The i.MX8 family provides functional safety capability (ASIL-B) and supports up to 16 hardware-based firewall domains engineered to isolate crashes, external attacks and other system level issues. In addition, the Safe Assure Fail-Over capable display controllers monitor the system's graphics pipeline and if a failure is detected automatically fail-over to a fully isolated display path. Users continue to see critical information on every display, even if the processor is rebooted.
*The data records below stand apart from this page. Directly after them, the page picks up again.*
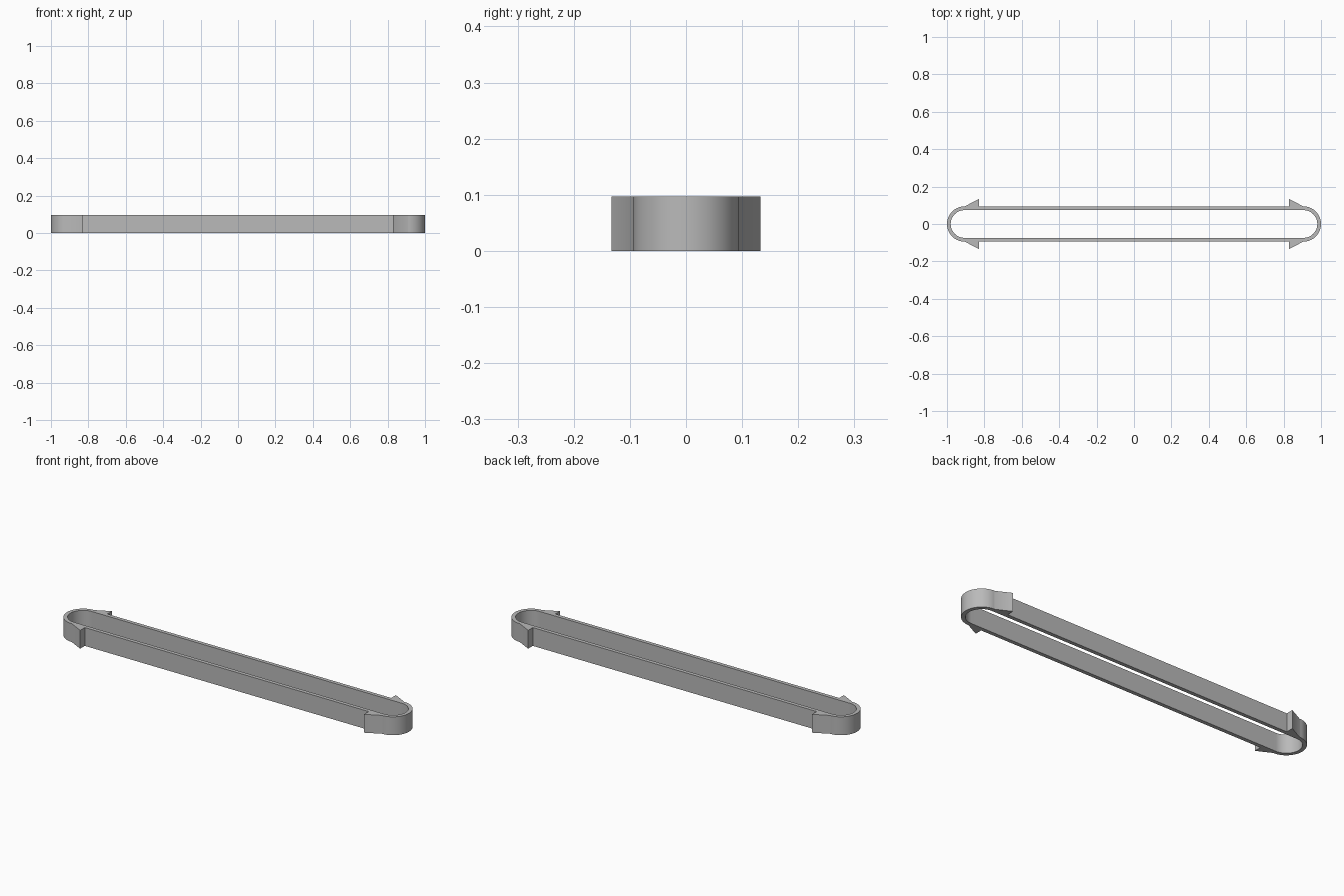
import bpy, bmesh
from math import sin, cos, pi, radians

if "Cube" in bpy.data.objects:
    bpy.data.objects.remove(bpy.data.objects["Cube"], do_unlink=True)

HEIGHT = 0.097
R_OUT, R_IN = 0.094, 0.074      # outer and inner radius of the rounded ends
CX = 1 - R_OUT                  # centre of the rounded end
BARB_X, BARB_Y = 0.83, 0.133    # tip of the barb
STEPS = 20

grey = bpy.data.materials.new("grey")
grey.use_nodes = True
colour = (0.49, 0.49, 0.49, 1)
grey.diffuse_color = colour
grey.node_tree.nodes["Principled BSDF"].inputs["Base Color"].default_value = colour

# One quarter of the band as (outer, inner) pairs: rounded end, barb tip, barb root
quarter = []
for i in range(STEPS + 1):
    a = pi / 2 * i / STEPS
    quarter.append(((CX + R_OUT * cos(a), R_OUT * sin(a)),
                    (CX + R_IN * cos(a), R_IN * sin(a))))
quarter.append(((BARB_X, BARB_Y), (BARB_X + 0.04, R_IN)))
quarter.append(((BARB_X, R_OUT), (BARB_X, R_IN)))


def mirrored(pairs, sx, sy):
    return [tuple((x * sx, y * sy) for x, y in pair) for pair in pairs]


# Four mirrored quarters make the closed loop; shared end points are dropped
loop = (quarter + mirrored(quarter, -1, 1)[::-1]
        + mirrored(quarter, -1, -1)[1:] + mirrored(quarter, 1, -1)[:0:-1])

# Flat ring, then pulled up to the band height
bm = bmesh.new()
rings = [[bm.verts.new((*pair[k], 0)) for pair in loop] for k in (0, 1)]
outer, inner = rings
for i in range(len(loop)):
    j = (i + 1) % len(loop)
    bm.faces.new((outer[i], outer[j], inner[j], inner[i]))
result = bmesh.ops.extrude_face_region(bm, geom=bm.faces[:])
top = [g for g in result["geom"] if isinstance(g, bmesh.types.BMVert)]
bmesh.ops.translate(bm, vec=(0, 0, HEIGHT), verts=top)
bmesh.ops.recalc_face_normals(bm, faces=bm.faces[:])

mesh = bpy.data.meshes.new("barbed_band")
bm.to_mesh(mesh)
bm.free()
mesh.materials.append(grey)
band = bpy.data.objects.new("barbed_band", mesh)
bpy.context.collection.objects.link(band)

# Smooth rounded ends, crisp rims and barbs
bpy.ops.object.select_all(action="DESELECT")
band.select_set(True)
bpy.context.view_layer.objects.active = band
bpy.ops.object.shade_smooth_by_angle(angle=radians(35))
In addition, the processor cluster incorporates security technologies and standards, including encrypted boot, elliptical curve cryptography, secure key storage, as well as support for AES (Advances Encryption Standard), SHE (Secure Hardware Extension), and other automotive security standards.

The different models allow scalability. Customers can design a single PCB platform, single system software build, and utilize different i.MX 8 processors to address a broad spectrum of specifications and requirements. The product is supported by several operating systems ranging from Android via QNX to Linux.

The chips are available in commercial (-20 °C to +105 °C), industrial (-40 °C to +105 °C), and automotive (-40 °C to +125 °C) versions. Shipping will start in spring 2017. Evaluation kits are already available. They include a processor board, an expansion board, and up to eight camera inputs for 360-degree vision. Possibly the i.MX8 products will be sold soon by Qualcomm, who continues to bid for NXP.

Qualcomm has designed its own Snapdragon-based connected car reference platform but it is said that this is far behind the performance of Nvidia’s Tegra processor. The NXP multi-core MCU seems to have a higher performance than Nvidia’s solution. Accordingly, it would make sense for Qualcomm to acquire NXP to catch up and get a piece of the future car cake.